It’s happening now and I am scared. Eight months after Paul died, I am wondering why and yet at the same time, wondering when. I would give anything to be able to talk to Paul and ask him what he wants me to do. However, in all honesty, I already know what he would want for me. That is the hard part, accepting that it just may be okay for me to live again. As if I stopped at all, but not in the way of opening my heart to possibilities.
I think this may be the most difficult thing for a person to do after the death of a loved one, no matter what the relationship was. When you love someone deeply, that never stops in your heart; that love never ceases to exist. But that love that you always felt would be there is all of the sudden no longer there physically, no longer there in the same emotional way. It is so bewildering. And yet, you have to accept the fact that this confusion is a part of the process for those left behind.
If you know me you know that no matter what, I wake up happy every day. I have that first thing in the morning happiness that has given me the strength to carry on since Paul died. It was not easy. Some mornings I did not even want to get out of bed, I did not want to have to pack and move, I did not want to even go to work. But my sweet dog needed his daily hike/run, I needed to find my own space again, and my career seemed to have taken me to a place of contentment again. All in due time.
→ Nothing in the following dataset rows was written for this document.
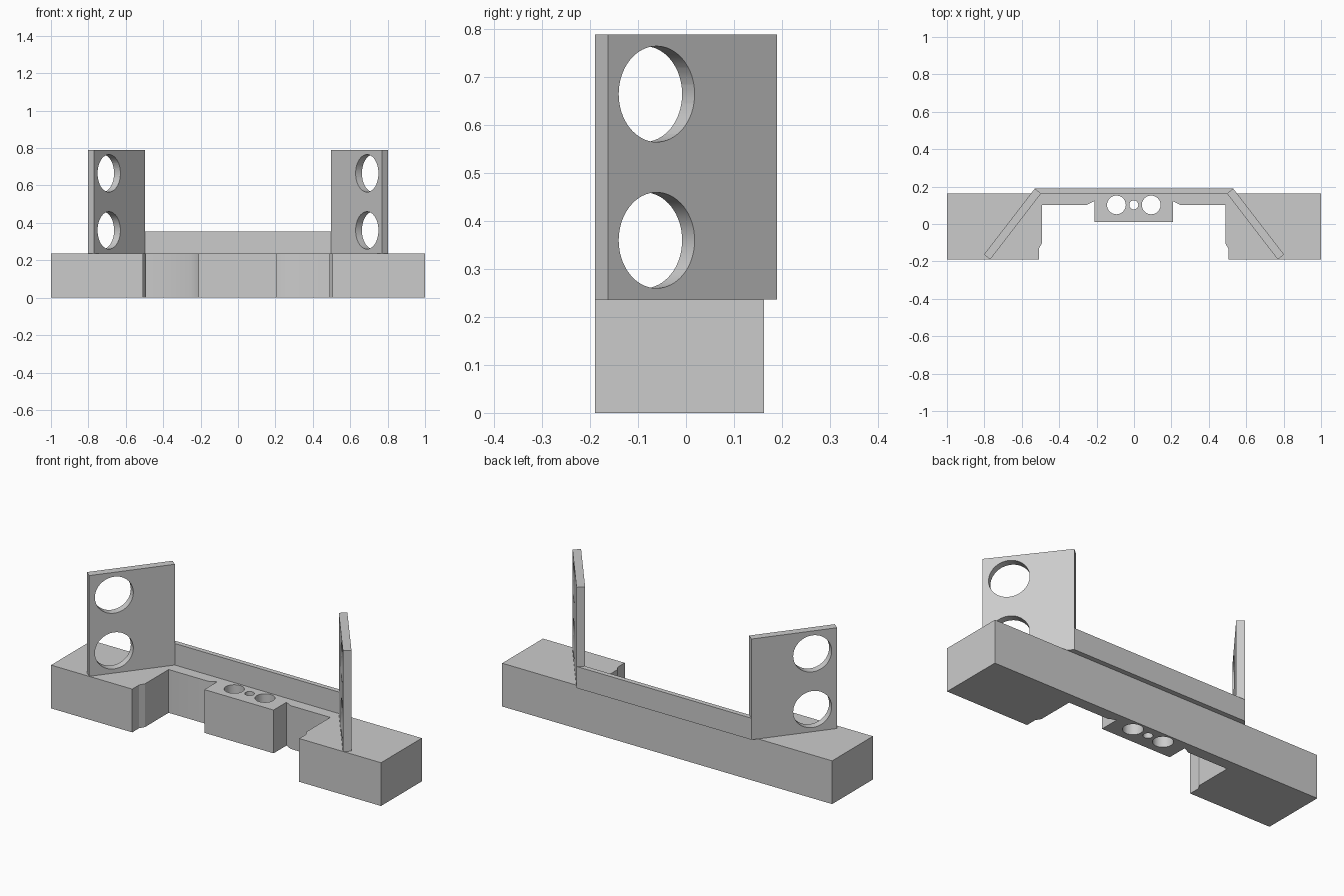
import bpy
import bmesh
import math
from mathutils import Vector

cube = bpy.data.objects.get("Cube")
if cube:
    bpy.data.objects.remove(cube, do_unlink=True)

grey = bpy.data.materials.new("light_grey")
grey.use_nodes = True
colour = (0.6, 0.6, 0.6, 1.0)
grey.diffuse_color = colour
grey.node_tree.nodes["Principled BSDF"].inputs["Base Color"].default_value = colour

BASE_TOP, WALL_TOP, WING_TOP = 0.237, 0.355, 0.789


def prism(name, outline, z0, z1):
    """Extrude a flat outline upward from z0 to z1."""
    bm = bmesh.new()
    face = bm.faces.new([bm.verts.new((x, y, z0)) for x, y in outline])
    new = bmesh.ops.extrude_face_region(bm, geom=[face])["geom"]
    top = [v for v in new if isinstance(v, bmesh.types.BMVert)]
    bmesh.ops.translate(bm, verts=top, vec=(0, 0, z1 - z0))
    bmesh.ops.recalc_face_normals(bm, faces=bm.faces)
    mesh = bpy.data.meshes.new(name)
    bm.to_mesh(mesh)
    bm.free()
    mesh.materials.append(grey)
    obj = bpy.data.objects.new(name, mesh)
    bpy.context.collection.objects.link(obj)
    return obj


def drill(obj, centre, axis, radius):
    """Cut a round through hole along an axis."""
    bpy.ops.mesh.primitive_cylinder_add(vertices=64, radius=radius, depth=0.6 if axis.z else 0.2,
                                        location=centre)
    cutter = bpy.context.object
    cutter.hide_render = True
    cutter.rotation_euler = axis.to_track_quat('Z', 'Y').to_euler()
    cutter.data.materials.append(grey)
    mod = obj.modifiers.new("hole", 'BOOLEAN')
    mod.operation, mod.solver, mod.object = 'DIFFERENCE', 'EXACT', cutter
    bpy.ops.object.select_all(action='DESELECT')
    obj.select_set(True)
    bpy.context.view_layer.objects.active = obj
    bpy.ops.object.modifier_apply(modifier=mod.name)
    bpy.data.objects.remove(cutter, do_unlink=True)
    bpy.ops.object.shade_smooth_by_angle(angle=math.radians(30))


# Base with front recess, stepped inner corners and centre block
half = [(0.21, 0.011), (0.21, 0.122), (0.25, 0.102), (0.49, 0.102),
        (0.49, -0.103), (0.506, -0.13), (0.506, -0.19)]
shift = -0.002
right_half = [(x + shift, y) for x, y in half]
left_half = [(-x + shift, y) for x, y in reversed(half)]
base = prism("base", right_half + [(1, -0.19), (1, 0.163), (-1, 0.163), (-1, -0.19)] + left_half,
             0, BASE_TOP)

# Vertical holes in the centre block
for x, r in ((-0.094, 0.05), (-0.001, 0.024), (0.092, 0.05)):
    drill(base, (x, 0.102, BASE_TOP / 2), Vector((0, 0, 1)), r)

# Low back wall, overhanging the base at the rear
prism("back_wall", [(-0.497, 0.163), (0.497, 0.163), (0.53, 0.19), (-0.53, 0.19)],
      BASE_TOP, WALL_TOP)

# Angled side plates, each with two round holes
for side, name in ((1, "left_plate"), (-1, "right_plate")):
    corners = [(0.497, 0.163), (0.769, -0.19), (0.802, -0.163), (0.53, 0.19)]
    plate = prism(name, [(side * x, y) for x, y in corners], BASE_TOP, WING_TOP)
    for z in (0.36, 0.665):
        drill(plate, (side * 0.707, -0.074, z), Vector((side * 0.791, 0.612, 0)), 0.1)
As for the possibility of living and loving again, I have come to finally accept that there are no accidents in life. These accidents may also have a challenge assigned to them. For me, the challenge is to be a respectful listener, to practice better understanding, to have a deeper compassion and to love again.
There are no accidents in life. I met and loved Paul for a reason. Paul taught me one of my most cherished life lessons: he taught me true, unconditional love. Thank you, Paul for the most beautiful lesson of life.
I want that again.
#grief #lifelesson #possibility #noaccidentsinlife